  3. Gain as an adverb (dialectal):

    Tolerably; fairly.


    "gain quiet (= fairly/pretty quiet)"

  1. Gain as a noun:

    The act of gaining; acquisition.

  2. Gain as a noun:

    What is gained.

  3. Gain as a noun (electronics):

    The factor by which a signal is multiplied.

  1. Gain as a verb (transitive):

    To acquire possession of.


    "Looks like you've gained a new friend."

  2. Gain as a verb (intransitive):

    To have or receive advantage or profit; to acquire gain; to grow rich; to advance in interest, health, or happiness; to make progress.


    "The sick man gains daily."

  3. Gain as a verb (transitive, dated):

    To come off winner or victor in; to be successful in; to obtain by competition.


    "to gain a battle; to gain a case at law"

  4. Gain as a verb (transitive):

    To increase.

  5. Gain as a verb (intransitive):

    To be more likely to catch or overtake an individual.


    "I'm gaining (on you)."

    "[[gain ground]]"

  6. Gain as a verb (transitive):

    To reach.


    "to gain the top of a mountain"

  7. Gain as a verb:

    To draw into any interest or party; to win to one's side; to conciliate.

  8. Gain as a verb (intransitive):

    To put on weight.


    "I've been gaining."

  9. Gain as a verb (of a clock or watch):

    To run fast.

  1. Gain as a noun (architecture):

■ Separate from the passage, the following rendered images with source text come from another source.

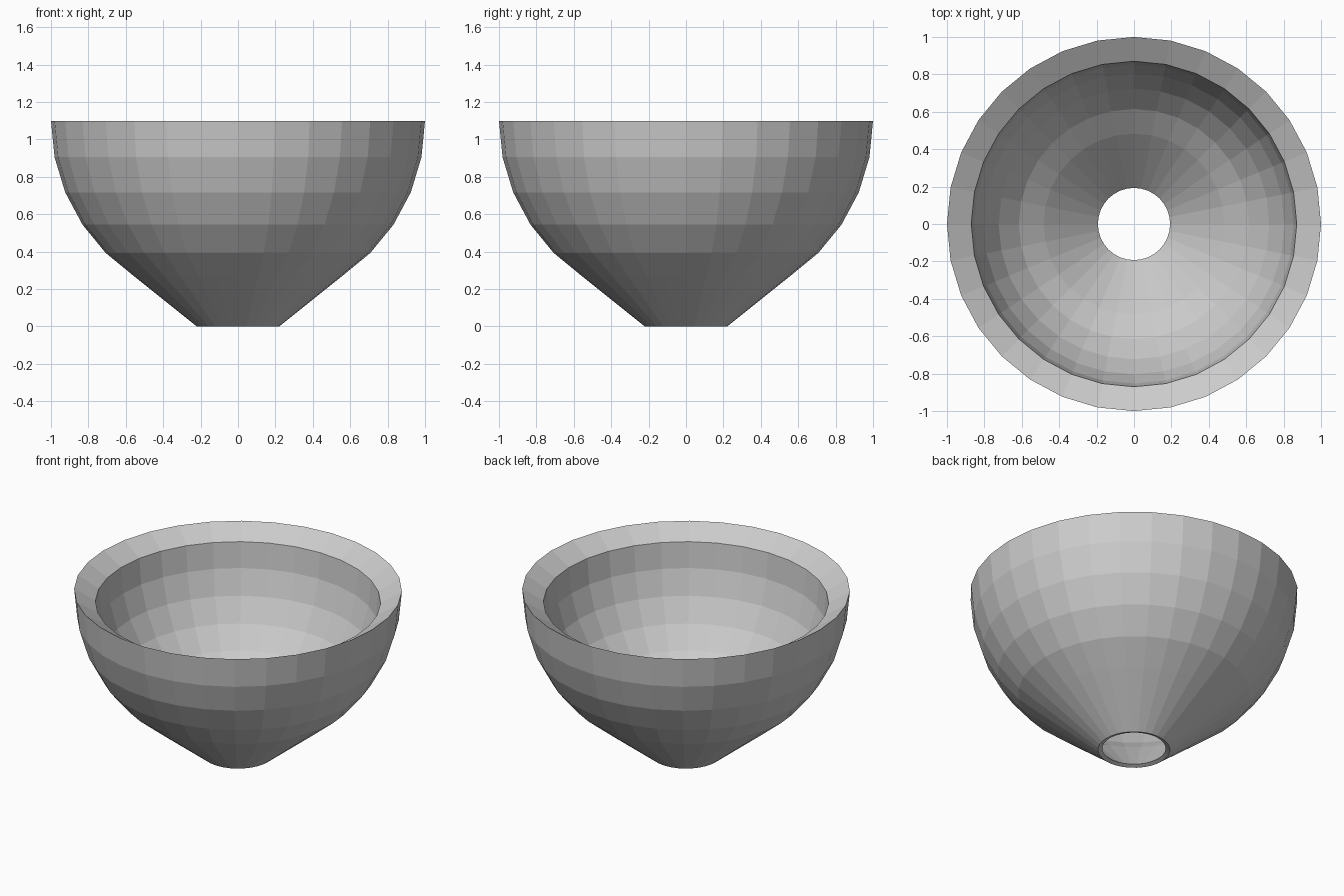
import bpy, bmesh
from math import sin, cos, pi, radians

if "Cube" in bpy.data.objects:
    bpy.data.objects.remove(bpy.data.objects["Cube"])

SIDES = 32
STEP = radians(11.25)


def dome(radius, centre_z, rings):
    """Lower half-sphere profile from the rim downward."""
    return [(radius * cos(i * STEP), centre_z - radius * sin(i * STEP))
            for i in range(rings)]


# closed wall section: outer shell, bottom hole edge, inner shell, sloped rim
outer = dome(1.0, 1.1, 6) + [(0.22, 0.0)]
inner = dome(0.87, 1.02, 6) + [(0.193, 0.01)]
section = outer + inner[::-1]

# spin the section into a faceted bowl
bm = bmesh.new()
rings = [[bm.verts.new((r * cos(2 * pi * s / SIDES), r * sin(2 * pi * s / SIDES), z))
          for s in range(SIDES)] for r, z in section]
for i, ring in enumerate(rings):
    nxt = rings[(i + 1) % len(rings)]
    for s in range(SIDES):
        t = (s + 1) % SIDES
        bm.faces.new((ring[s], nxt[s], nxt[t], ring[t]))
bmesh.ops.recalc_face_normals(bm, faces=bm.faces)

mesh = bpy.data.meshes.new("bowl")
bm.to_mesh(mesh)
bm.free()
bpy.context.collection.objects.link(bpy.data.objects.new("bowl", mesh))
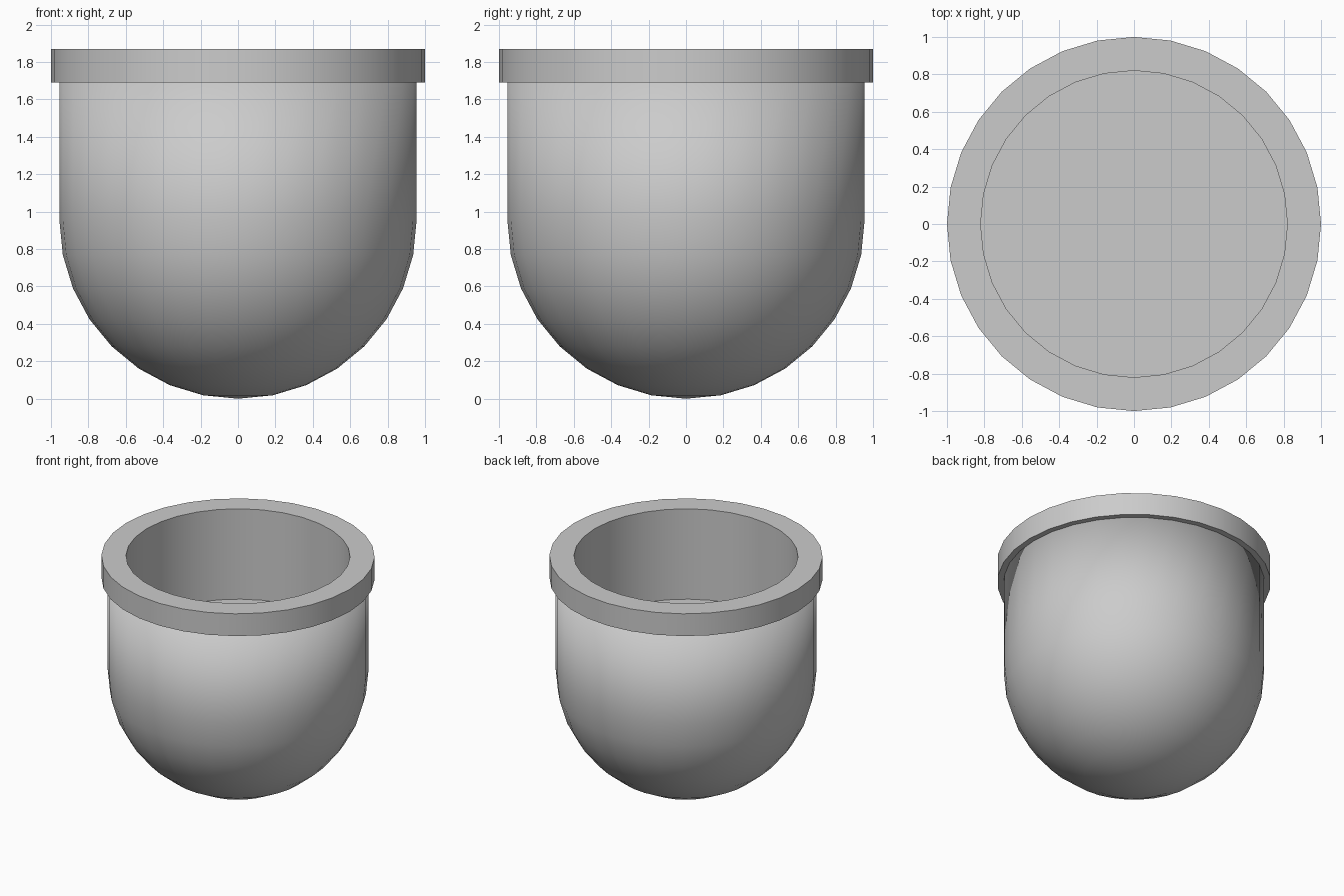
import bpy, bmesh, math

if "Cube" in bpy.data.objects:
    bpy.data.objects.remove(bpy.data.objects["Cube"])

SIDES = 32
R_BODY, R_RIM, R_HOLE = 0.955, 1.0, 0.82
Z_SPRING, Z_RIM, Z_TOP, Z_FLOOR = 0.955, 1.69, 1.87, 1.14


def lathe(name, profile, closed=False):
    """Revolve (radius, z) points around z; radius 0 becomes a single pole."""
    bm = bmesh.new()
    rings = []
    for r, z in profile:
        n = 1 if r < 1e-6 else SIDES
        rings.append([bm.verts.new((r * math.cos(math.tau * i / SIDES),
                                    r * math.sin(math.tau * i / SIDES), z))
                      for i in range(n)])
    pairs = list(zip(rings, rings[1:]))
    if closed:
        pairs.append((rings[-1], rings[0]))
    for a, b in pairs:
        for i in range(SIDES):
            j = (i + 1) % SIDES
            quad = [a[i % len(a)], a[j % len(a)], b[j % len(b)], b[i % len(b)]]
            bm.faces.new(list(dict.fromkeys(quad)))
    mesh = bpy.data.meshes.new(name)
    bm.to_mesh(mesh)
    bm.free()
    ob = bpy.data.objects.new(name, mesh)
    bpy.context.collection.objects.link(ob)
    mesh.shade_smooth()
    return ob


def sharpen(ob):
    bpy.ops.object.select_all(action='DESELECT')
    ob.select_set(True)
    bpy.context.view_layer.objects.active = ob
    bpy.ops.object.shade_smooth_by_angle(angle=math.radians(30))


# Cup: hemisphere base, straight wall, shoulder tucked into the rim
dome = [(R_BODY * math.sin(math.pi * k / 16),
         Z_SPRING - R_BODY * math.cos(math.pi * k / 16)) for k in range(9)]
lathe("cup_body", dome + [(R_BODY, Z_RIM), (R_HOLE, Z_RIM)])

# Raised rim, round cavity and its flat floor
rim = lathe("rim_and_cavity", [(0, Z_FLOOR), (R_HOLE, Z_FLOOR), (R_HOLE, Z_TOP),
                               (R_RIM, Z_TOP), (R_RIM, Z_RIM), (R_BODY, Z_RIM)][::-1])
sharpen(rim)
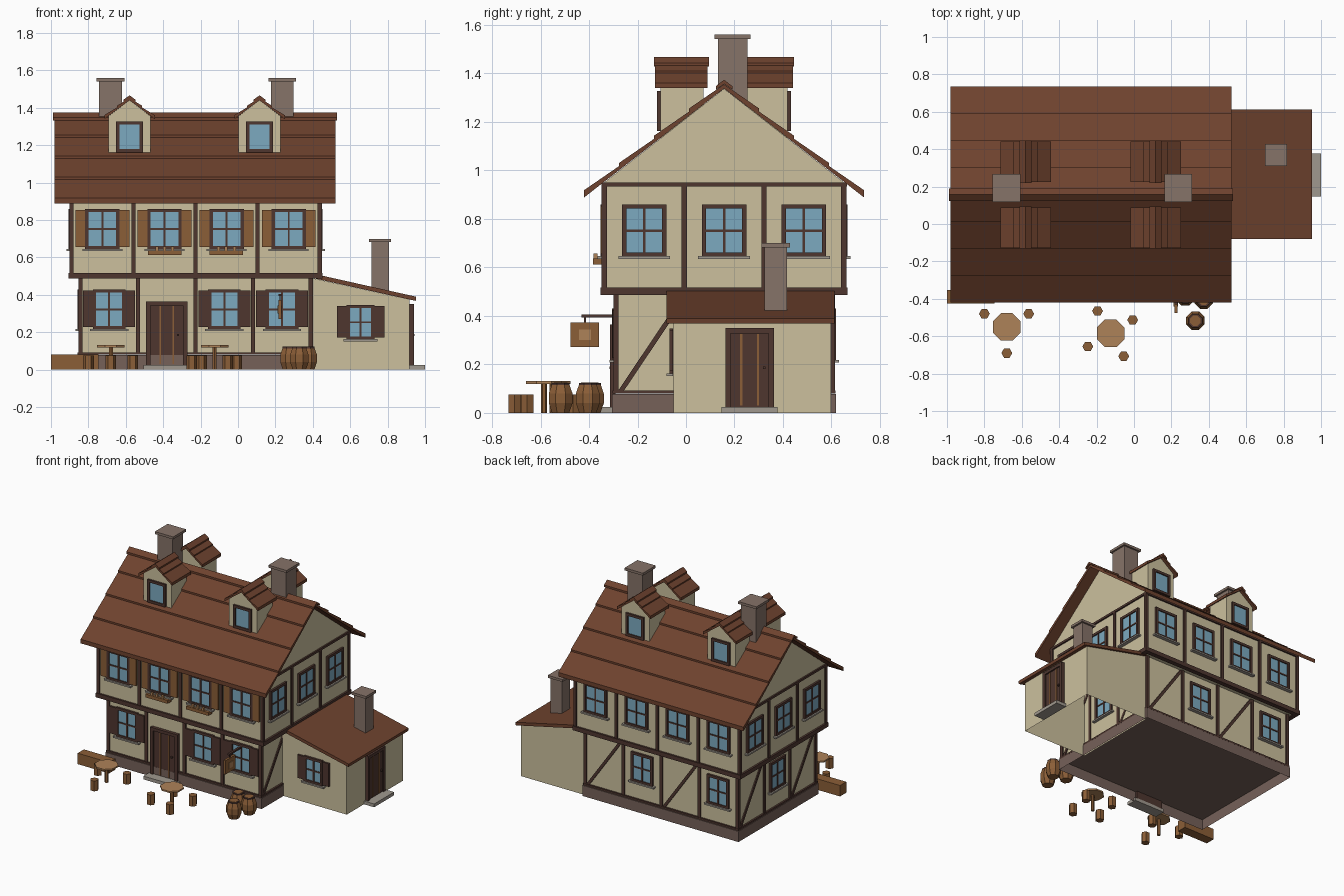
import bpy, bmesh, math
from mathutils import Matrix, Vector

cube = bpy.data.objects.get("Cube")
if cube:
    bpy.data.objects.remove(cube, do_unlink=True)


# Materials, given as display colours and stored as linear values
def material(name, *rgb):
    lin = [((c / 255 + 0.055) / 1.055) ** 2.4 for c in rgb] + [1]
    m = bpy.data.materials.new(name)
    m.use_nodes = True
    m.diffuse_color = lin
    m.node_tree.nodes["Principled BSDF"].inputs["Base Color"].default_value = lin
    return m


PLASTER = material("cream plaster", 204, 192, 158)
TIMBER = material("dark timber", 78, 54, 47)
TILE = material("red brown roof", 110, 66, 46)
GLASS = material("blue glass", 124, 170, 192)
STONE = material("brown stone", 134, 115, 104)
BASE = material("foundation stone", 118, 97, 89)
WOOD = material("brown wood", 139, 94, 55)
PALE = material("pale wood", 174, 130, 88)
SLAB = material("grey slab", 160, 153, 143)


class Part:
    """Collects simple solids, placed by a matrix, into one named object."""

    def __init__(self, name, mat=Matrix()):
        self.name, self.mat = name, mat
        self.bm, self.mats = bmesh.new(), []

    def paint(self, faces, m):
        if m not in self.mats:
            self.mats.append(m)
        for f in faces:
            f.material_index = self.mats.index(m)

    def prism(self, profile, x0, x1, m, open_edge=None):
        """Extrude a (y, z) outline along x, leaving one edge open if asked."""
        a, b = [[self.bm.verts.new(self.mat @ Vector((x, y, z))) for y, z in profile]
                for x in (x0, x1)]
        n = len(profile)
        faces = [self.bm.faces.new(a[::-1]), self.bm.faces.new(b)]
        for i in range(n):
            if i != open_edge:
                j = (i + 1) % n
                faces.append(self.bm.faces.new((a[i], a[j], b[j], b[i])))
        self.paint(faces, m)

    def box(self, x0, x1, y0, y1, z0, z1, m, open_edge=None):
        self.prism([(y0, z0), (y1, z0), (y1, z1), (y0, z1)], x0, x1, m, open_edge)

    def lathe(self, profile, sides, m):
        """Turn an (r, z) outline about z, with capped ends."""
        rings = [[self.bm.verts.new(self.mat @ Vector(
            (r * math.cos(math.tau * (k + .5) / sides), r * math.sin(math.tau * (k + .5) / sides), z)))
            for k in range(sides)] for r, z in profile]
        faces = [self.bm.faces.new(rings[0][::-1]), self.bm.faces.new(rings[-1])]
        for a, b in zip(rings, rings[1:]):
            for k in range(sides):
                j = (k + 1) % sides
                faces.append(self.bm.faces.new((a[k], a[j], b[j], b[k])))
        self.paint(faces, m)

    def done(self):
        bmesh.ops.recalc_face_normals(self.bm, faces=self.bm.faces)
        mesh = bpy.data.meshes.new(self.name)
        self.bm.to_mesh(mesh)
        self.bm.free()
        for m in self.mats:
            mesh.materials.append(m)
        bpy.context.collection.objects.link(bpy.data.objects.new(self.name, mesh))


def at(x, y, z=0, turn=0):
    return Matrix.Translation((x, y, z)) @ Matrix.Rotation(turn * math.pi / 2, 4, 'Z')


CX, CY = -0.227, 0.157
HOUSE = at(CX, CY)
SIDES = ["front", "right", "back", "left"]


def wall(k, dist):
    """Frame on a house wall: x runs along it, -y points outwards."""
    return at(CX, CY, 0, k) @ Matrix.Translation((0, -dist, 0))


def window(name, mat, u, z0, z1, w, shutter=None, sh_w=.052, sill=True, cross=True):
    p, h, b, back = Part(name, mat @ Matrix.Translation((u, 0, 0))), w / 2, .018, .001
    p.box(-h + b, h - b, -.006, back, z0 + b, z1 - b, GLASS)
    for s in (-h, h - b):
        p.box(s, s + b, -.014, back, z0, z1, TIMBER)
    for z in (z0, z1 - b):
        p.box(-h + b, h - b, -.014, back, z, z + b, TIMBER)
    if cross:
        zm = (z0 + z1) / 2
        p.box(-.005, .005, -.011, back, z0 + b, z1 - b, TIMBER)
        p.box(-h + b, h - b, -.0105, back, zm - .005, zm + .005, TIMBER)
    if sill:
        p.box(-h - .015, h + .015, -.025, back, z0 - .008, z0 + .003, SLAB)
    if shutter:
        for s in (-h - sh_w, h):
            p.box(s, s + sh_w, -.013, back, z0 + .012, z1 - .006, shutter)
    p.done()


def door(name, mat, w, top):
    p, h, back = Part(name, mat), w / 2, .01
    p.box(-h + .02, h - .02, -.004, back, .02, top - .02, TIMBER)
    for s in (-h, h - .022):
        p.box(s, s + .022, -.014, back, .02, top, TIMBER)
    p.box(-h + .022, h - .022, -.014, back, top - .022, top, TIMBER)
    for s in (-.035, .035):
        p.box(s - .005, s + .005, -.009, 0, .03, top - .025, WOOD)
    p.box(.055, .066, -.016, 0, .18, .192, TIMBER)
    p.box(-h - .015, h + .015, -.072, back, 0, .024, SLAB)
    p.done()


def gable_roof(name, mat, half, eave, ridge, x0, x1, rows, thin, lift, cap, over):
    """Two slopes of overlapping courses with a ridge cap."""
    p = Part(name, mat)
    for s in (-1, 1):
        for i in range(rows):
            t0, t1 = i / rows, (i + 1) / rows
            za, zb = (ridge + (eave - ridge) * t for t in (t0, t1))
            p.prism([(s * half * t0, za), (s * half * t1, zb),
                     (s * half * t1, zb + thin + lift), (s * half * t0, za + thin)], x0, x1, TILE)
    fall = cap * (ridge - eave) / half
    top = ridge + thin + lift + .006
    p.prism([(-cap, top - fall - .014), (-cap, top - fall), (0, top), (cap, top - fall),
             (cap, top - fall - .014), (0, top - .018)], x0 - over, x1 + over, TILE)
    p.done()


# House body, with the foundation hollow underneath
p = Part("foundation", HOUSE)
p.box(-.632, .632, -.462, .462, 0, .078, BASE, open_edge=0)
p.done()
p = Part("ground_floor_walls", HOUSE)
p.box(-.617, .617, -.447, .447, .08, .49, PLASTER)
p.done()
p = Part("upper_walls_and_gables", HOUSE)
p.prism([(-.495, .495), (.495, .495), (.495, .95), (0, 1.337), (-.495, .95)], -.665, .665, PLASTER)
p.done()

# Timber frame, windows and braces, wall by wall
for k, side in enumerate(SIDES):
    bays = (4, 3)[k % 2]
    for floor, half, dist, z0, z1 in (("ground", (.627, .457), (.457, .627), .08, .49),
                                      ("upper", (.675, .505), (.505, .675), .49, .95)):
        h, d = half[k % 2], dist[k % 2]
        p = Part(f"{side}_{floor}_timbers", wall(k, d))
        pitch = (2 * h - .022) / bays
        for i in range(bays + 1):
            u = -h + .011 + i * pitch
            p.box(u - .011, u + .011, 0, .022, z0, z1, TIMBER)
        if floor == "upper":
            p.box(-h - .004, h + .004, -.004, .03, .487, .518, TIMBER)
            p.box(-h, h, -.001, .02, .934, .95, TIMBER)
        else:
            p.box(-h - .003, h + .003, -.003, .02, .08, .093, TIMBER)
        p.done()
        for i in range(bays):
            u = -h + .011 + (i + .5) * pitch
            name = f"{side}_{floor}_window"
            if floor == "upper":
                window(name, wall(k, d - .009), u, .643, .86, .184, WOOD if k == 0 else None)
            elif k == 0 and i == 1:
                door("front_door", wall(0, d) @ Matrix.Translation((u, 0, 0)), .22, .365)
            elif k == 0 or i % 2:
                window(name, wall(k, d - .009), u, .215, .43, .175, TIMBER if k == 0 else None)
            else:
                # sloping brace from the lower left to the upper right of the bay
                a, b, t = u - pitch / 2 + .02, u + pitch / 2 - .01, .012
                p = Part(f"{side}_brace", wall(k, d) @ Matrix.Rotation(math.pi / 2, 4, 'Z'))
                p.prism([(t - a, .09), (-t - a, .09), (-t - b, .488), (t - b, .488)],
                        .002, .015, TIMBER)
                p.done()

# Flower boxes
for u in (-.165, .165):
    p = Part("flower_box", wall(0, .505) @ Matrix.Translation((u, 0, 0)))
    p.box(-.09, .09, -.036, .01, .612, .636, WOOD)
    for s in (-.05, -.01, .035):
        p.box(s, s + .016, -.034, -.018, .636, .658, PALE)
    p.done()

# Main roof, dormers and chimneys
gable_roof("main_roof", HOUSE, .578, .888, 1.338, -.753, .747, 4, .017, .013, .034, .01)
for x in (-.58, .115):
    for turn in (0, 2):
        m = at(x, CY, 0, turn + 1)
        p = Part("dormer_walls", m)
        p.prism([(-.113, 1.1), (.113, 1.1), (.113, 1.355), (0, 1.44), (-.113, 1.355)],
                -.262, -.085, PLASTER)
        p.done()
        gable_roof("dormer_roof", m, .135, 1.34, 1.44, -.284, -.068, 2, .012, .009, .032, .005)
        window("dormer_window", at(x, CY, 0, turn) @ Matrix.Translation((0, -.262, 0)),
               0, 1.162, 1.328, .145, sill=False, cross=False)


def chimney(name, x, y, r, z0, z1):
    p, c = Part(name, at(x, y)), r + .013
    p.box(-r, r, -r, r, z0, z1 - .018, STONE)
    p.box(-c, c, -c, c, z1 - .018, z1, STONE)
    p.done()


for x in (-.682, .237):
    chimney("main_chimney", x, .192, .061, 1.22, 1.56)
chimney("annex_chimney", .76, .37, .046, .42, .7)

# Side annex with lean-to roof, open underneath
p = Part("annex_walls", at(0, 0, 0, 1))
p.prism([(-.395, 0), (-.917, 0), (-.917, .375), (-.395, .49)], -.052, .598, PLASTER, open_edge=0)
p.done()
p = Part("annex_roof", at(0, 0, 0, 1))
p.prism([(-.4, .49), (-.95, .368), (-.953, .39), (-.4, .514)], -.08, .612, TILE)
p.done()
window("annex_window", at(.655, -.0545), 0, .16, .347, .15, TIMBER)
door("annex_door", at(.928, .262, 0, 1), .2, .35)

# Hanging sign
p = Part("hanging_sign", at(.224, 0))
p.box(-.008, .008, -.43, -.3, .393, .405, TIMBER)
p.box(-.003, .003, -.42, -.413, .37, .395, TIMBER)
p.box(-.008, .008, -.476, -.358, .272, .373, WOOD)
p.box(-.012, .012, -.442, -.392, .301, .343, PALE)
p.done()

# Trough
p = Part("trough", at(-.873, -.39))
p.box(-.127, .127, -.036, .036, 0, .08, WOOD)
p.done()

# Tables with stools
TABLES = {(-.68, -.55): [(-.8, -.48), (-.563, -.48), (-.68, -.69)],
          (-.125, -.585): [(-.195, -.465), (-.007, -.513), (-.247, -.655), (-.055, -.707)]}
for (x, y), stools in TABLES.items():
    p = Part("round_table", at(x, y))
    p.lathe([(.08, .12), (.08, .131)], 8, PALE)
    p.lathe([(.012, 0), (.012, .12)], 6, WOOD)
    p.done()
    for sx, sy in stools:
        p = Part("stool", at(sx, sy) @ Matrix.Rotation(math.pi / 6, 4, 'Z'))
        p.lathe([(.029, 0), (.029, .075)], 6, WOOD)
        p.done()

# Barrels with a dark rim
for x, y in ((.328, -.517), (.373, -.405), (.275, -.388)):
    p = Part("barrel", at(x, y))
    p.lathe([(.038, 0), (.053, .04), (.053, .08), (.038, .12)], 8, WOOD)
    p.lathe([(.04, .113), (.04, .123)], 8, TIMBER)
    p.lathe([(.03, .118), (.03, .125)], 8, WOOD)
    p.done()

    A square or bevelled notch cut out of a girder, binding joist, or other timber which supports a floor beam, so as to receive the end of the floor beam.